§ **Task description**: Among the entries below, extract exactly the lines that run from the one with "# Rear plate behind the pocket" through the one with "neck_outline += [(-0.28, DEPTH), (-0.53, 0.1)]", both ends included.

§ **Dataset entries**:
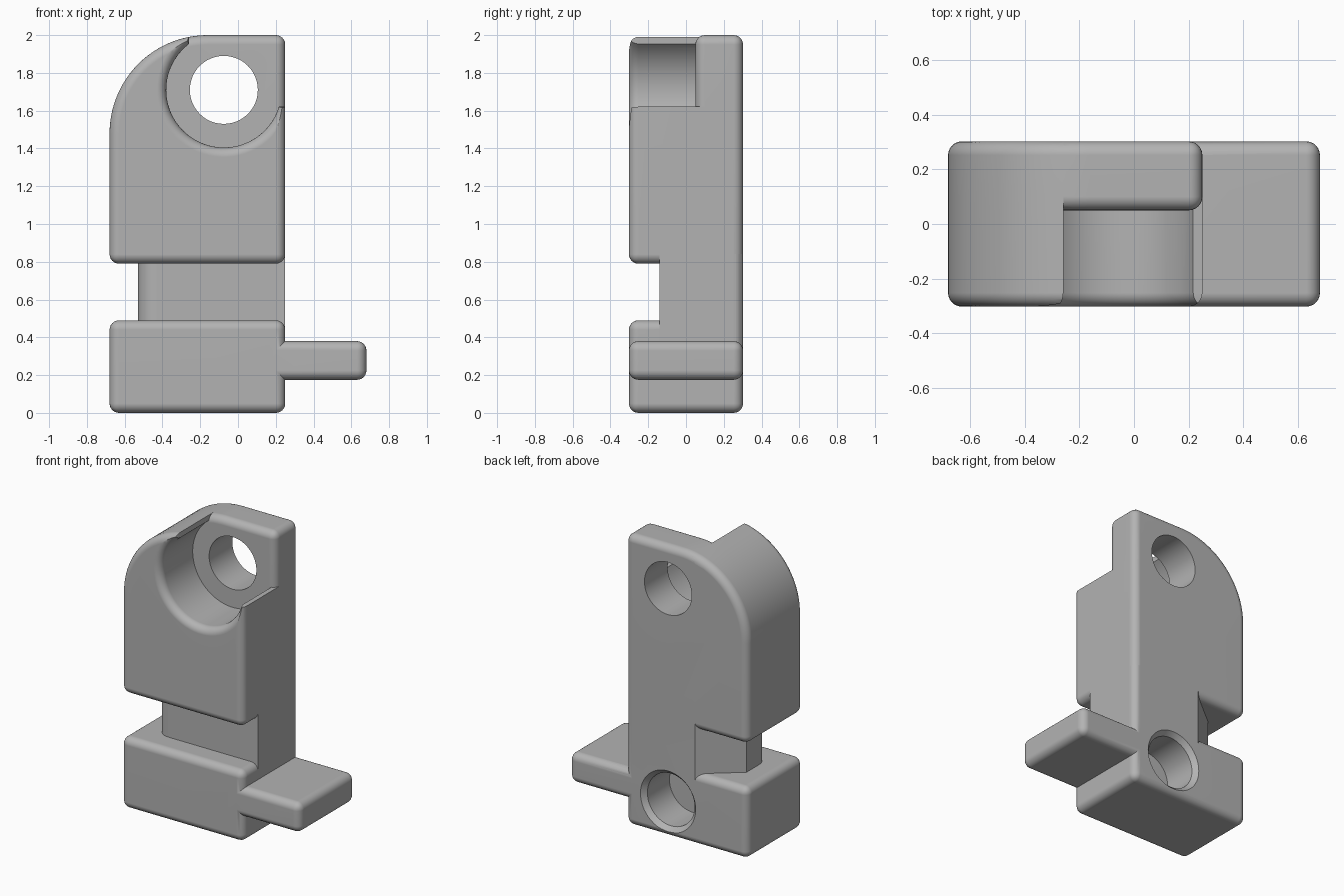
import bpy, bmesh
from math import sin, cos, pi, radians

if "Cube" in bpy.data.objects:
    bpy.data.objects.remove(bpy.data.objects["Cube"], do_unlink=True)

grey = bpy.data.materials.new("plain grey")
grey.use_nodes = True
grey.diffuse_color = (0.45, 0.45, 0.45, 1)
grey.node_tree.nodes["Principled BSDF"].inputs["Base Color"].default_value = grey.diffuse_color

LEFT, RIGHT, DEPTH, TOP = -0.68, 0.25, 0.302, 2.0
SLOT_LOW, SLOT_HIGH = 0.49, 0.79
FILLET = 0.05
HOLE_X, HOLE_Z = -0.075, 1.71


def arc(cx, cy, r, start, end, n=12):
    steps = [radians(start + (end - start) * i / n) for i in range(n + 1)]
    return [(cx + r * cos(a), cy + r * sin(a)) for a in steps]


def loft(name, sections, fillet=0):
    """Skin equal outlines into a closed solid, optionally rounding its sharp edges."""
    bm = bmesh.new()
    rings = [[bm.verts.new(p) for p in s] for s in sections]
    for a, b in zip(rings, rings[1:]):
        for i in range(len(a)):
            j = (i + 1) % len(a)
            bm.faces.new((a[i], a[j], b[j], b[i]))
    bm.faces.new(rings[0])
    bm.faces.new(rings[-1])
    bmesh.ops.recalc_face_normals(bm, faces=bm.faces)
    if fillet:
        sharp = [e for e in bm.edges if e.calc_face_angle() > radians(40)]
        bmesh.ops.bevel(bm, geom=sharp, offset=fillet, segments=6,
                        profile=0.5, affect='EDGES')
    mesh = bpy.data.meshes.new(name)
    bm.to_mesh(mesh)
    bm.free()
    mesh.materials.append(grey)
    obj = bpy.data.objects.new(name, mesh)
    bpy.context.collection.objects.link(obj)
    return obj


def along_y(outline, y):
    return [(x, y, z) for x, z in outline]


def along_z(outline, z):
    return [(x, y, z) for x, y in outline]


def rectangle(x0, x1, z0, z1):
    return [(x0, z0), (x1, z0), (x1, z1), (x0, z1)]


def combine(target, tool, operation):
    mod = target.modifiers.new("combine", 'BOOLEAN')
    mod.operation, mod.solver, mod.object = operation, 'EXACT', tool
    bpy.context.view_layer.objects.active = target
    bpy.ops.object.modifier_apply(modifier=mod.name)
    bpy.data.objects.remove(tool, do_unlink=True)


def bore(name, x, z, profile):
    return loft(name, [along_y(arc(x, z, r, 0, 352.5, 47), y) for y, r in profile])


# Upper block with one large rounded shoulder
shoulder = [(LEFT, SLOT_HIGH), (RIGHT, SLOT_HIGH), (RIGHT, TOP)]
shoulder += arc(LEFT + 0.52, TOP - 0.52, 0.52, 90, 180, 24)
body = loft("latch_body", [along_y(shoulder, y) for y in (-DEPTH, DEPTH)], FILLET)


# Open round pocket with a rolled front lip
def pocket(grow):
    rim = arc(HOLE_X, HOLE_Z, 0.305 + grow, 127, 343, 40)
    return rim + [(0.5, rim[-1][1]), (0.5, 2.2), (rim[0][0], 2.2)]


lip = [(-DEPTH + FILLET * (1 - cos(a)), FILLET * (1 - sin(a)))
       for a in [i * pi / 12 for i in range(7)]]
sections = [along_y(pocket(FILLET), -0.5)]
sections += [along_y(pocket(g), y) for y, g in lip]
sections.append(along_y(pocket(0), 0.5))
combine(body, loft("pocket_cutter", sections), 'DIFFERENCE')

# Rear plate behind the pocket
plate = loft("rear_plate", [along_y(shoulder, y) for y in (0.05, DEPTH)], FILLET)
combine(body, plate, 'UNION')

# Narrow neck across the slot
neck_outline = [(RIGHT, -0.14)] + arc(RIGHT - FILLET, DEPTH - FILLET, FILLET, 0, 90, 6)
neck_outline += [(-0.28, DEPTH), (-0.53, 0.1)] + arc(-0.43, -0.04, 0.1, 180, 270, 8)
neck = loft("neck", [along_z(neck_outline, z) for z in (0.3, 1.0)])
combine(body, neck, 'UNION')

# Lower block and side tab
base = rectangle(LEFT, RIGHT, 0, SLOT_LOW)
combine(body, loft("base", [along_y(base, y) for y in (-DEPTH, DEPTH)], FILLET), 'UNION')
tab = rectangle(0.1, 0.68, 0.175, 0.38)
combine(body, loft("tab", [along_y(tab, y) for y in (-DEPTH, DEPTH)], FILLET), 'UNION')

# Through hole above, chamfered blind hole below
combine(body, bore("through_hole", HOLE_X, HOLE_Z, [(-0.1, 0.18), (0.5, 0.18)]), 'DIFFERENCE')
blind = [(0.03, 0.18), (0.27, 0.18), (DEPTH, 0.21), (0.4, 0.21)]
combine(body, bore("blind_hole", HOLE_X, 0.245, blind), 'DIFFERENCE')

# Smooth fillets, flat faces
bpy.ops.object.select_all(action='DESELECT')
body.select_set(True)
bpy.context.view_layer.objects.active = body
bpy.ops.object.shade_smooth_by_angle(angle=radians(30))
weighted = body.modifiers.new("flat_faces", 'WEIGHTED_NORMAL')
weighted.keep_sharp = True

§ **Expected answer**:
# Rear plate behind the pocket
plate = loft("rear_plate", [along_y(shoulder, y) for y in (0.05, DEPTH)], FILLET)
combine(body, plate, 'UNION')

# Narrow neck across the slot
neck_outline = [(RIGHT, -0.14)] + arc(RIGHT - FILLET, DEPTH - FILLET, FILLET, 0, 90, 6)
neck_outline += [(-0.28, DEPTH), (-0.53, 0.1)] + arc(-0.43, -0.04, 0.1, 180, 270, 8)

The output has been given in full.